Once you have the recent log of the IP address, you should also be able to VNC to your computer but only if it is not behind a network firewall. Remember to unblock VNC in your laptops firewall. You should VNC in listen mode only to watch what the bandit is doing on your computer. If you try to remote control it, you will give yourself away. You may see the culprit enter personal info that may help to identify them and this can then be given to police.
Okay, so there are a lot of conditions that need to met in order for this to work. Hopefully the villain is not too smart and doesn’t realize this risks of using a stolen computer on the internet. But I guess it’s safe to assume they probably don’t otherwise they would have a higher paying job and wouldn’t have to jack other peoples shit. Good luck.
Of course, there are more elegant ways of doing this. A cleaner way to do this is by avoiding Java altogether and code to a Windows service in Visual Studio. Also VNC should be run as a service also. This would be much more covert. The solution that I’ve provided here was just hacked together yesterday just as a proof of concept. So there’s plenty of enhancements you could make to this.
The V 48 Hours Furious Filmmaking contest is creeping up on us again. It’s 16-18 of May to be precise. I’ve been involved in this for three years now and I’m always amazed at how much the films improve over the previous years. The part I play in our team (Fractured Radius) is to produce the music. 48 hours is a pretty tight deadline to try to write, shoot and edit a film and to then provide appropriate music for. So while the writing and shooting is going on, I’m on my PC composing music, stings or other sounds that will be added into the film during the editing.
What I like most about the contest is that you never know which genre your team will have to make a film for. Personally I would really like to get Horror or Sci-fi. As I have a the Arturia Minimoog V plug-in that will be ideal for this type of film. If you’ve heard the music on Planet Terror then you’ll know what I’ m on about. The genre that I would like to get the least would probably be musical. Only because I would have loads more responsibility in making the film work. You will never know how it may turn out. It could be a masterpiece.
Anyways if your interested in checking out the films that I’ve been involved in previous years, check out the links below.
Way back in 2005 I started writing a beginners guide to recording a demo using a PC. This was to be my first big foray into the info-publishing business. Basically the book was pretty much finished and resided on the computer until now. I just opened the Doc about an hour ago and made some minor changes. It’s probably still full of typos but the content is pretty good.

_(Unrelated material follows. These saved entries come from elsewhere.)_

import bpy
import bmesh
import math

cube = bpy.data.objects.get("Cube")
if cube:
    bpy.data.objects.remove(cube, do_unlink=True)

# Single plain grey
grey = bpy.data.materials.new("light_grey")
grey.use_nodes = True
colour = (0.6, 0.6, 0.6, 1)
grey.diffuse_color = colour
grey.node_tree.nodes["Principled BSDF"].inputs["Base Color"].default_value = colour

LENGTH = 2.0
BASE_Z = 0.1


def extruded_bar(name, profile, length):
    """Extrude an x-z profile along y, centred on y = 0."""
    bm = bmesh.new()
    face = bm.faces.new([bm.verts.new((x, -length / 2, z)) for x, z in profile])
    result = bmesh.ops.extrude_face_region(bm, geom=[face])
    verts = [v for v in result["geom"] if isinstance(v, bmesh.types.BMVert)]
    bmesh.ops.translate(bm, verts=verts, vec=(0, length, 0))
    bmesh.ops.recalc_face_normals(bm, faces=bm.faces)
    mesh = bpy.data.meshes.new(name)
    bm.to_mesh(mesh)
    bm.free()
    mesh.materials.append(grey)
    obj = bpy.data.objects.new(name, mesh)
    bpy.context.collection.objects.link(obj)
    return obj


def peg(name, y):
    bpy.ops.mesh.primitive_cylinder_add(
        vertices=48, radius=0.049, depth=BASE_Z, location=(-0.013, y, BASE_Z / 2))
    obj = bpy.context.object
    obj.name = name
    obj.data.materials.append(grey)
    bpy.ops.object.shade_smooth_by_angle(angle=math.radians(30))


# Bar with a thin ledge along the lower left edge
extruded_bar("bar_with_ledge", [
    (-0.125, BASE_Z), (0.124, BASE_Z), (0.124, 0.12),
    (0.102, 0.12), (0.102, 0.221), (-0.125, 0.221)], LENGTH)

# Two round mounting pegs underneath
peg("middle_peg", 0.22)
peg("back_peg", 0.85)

I was planning on selling it but the information is nothing new and is easily found elsewhere. So if you looking for a step-by-step guide for recording vocals and instruments into your computer through to mixing, then download Recording a Demo DIY Style. The ebook is licensed under creative commons so you can share it as you wish. I’ll probably convert it to HTML and run some adds on it to make some money that way. So this will probably be done in 2010. In the meantime here’s the pdf.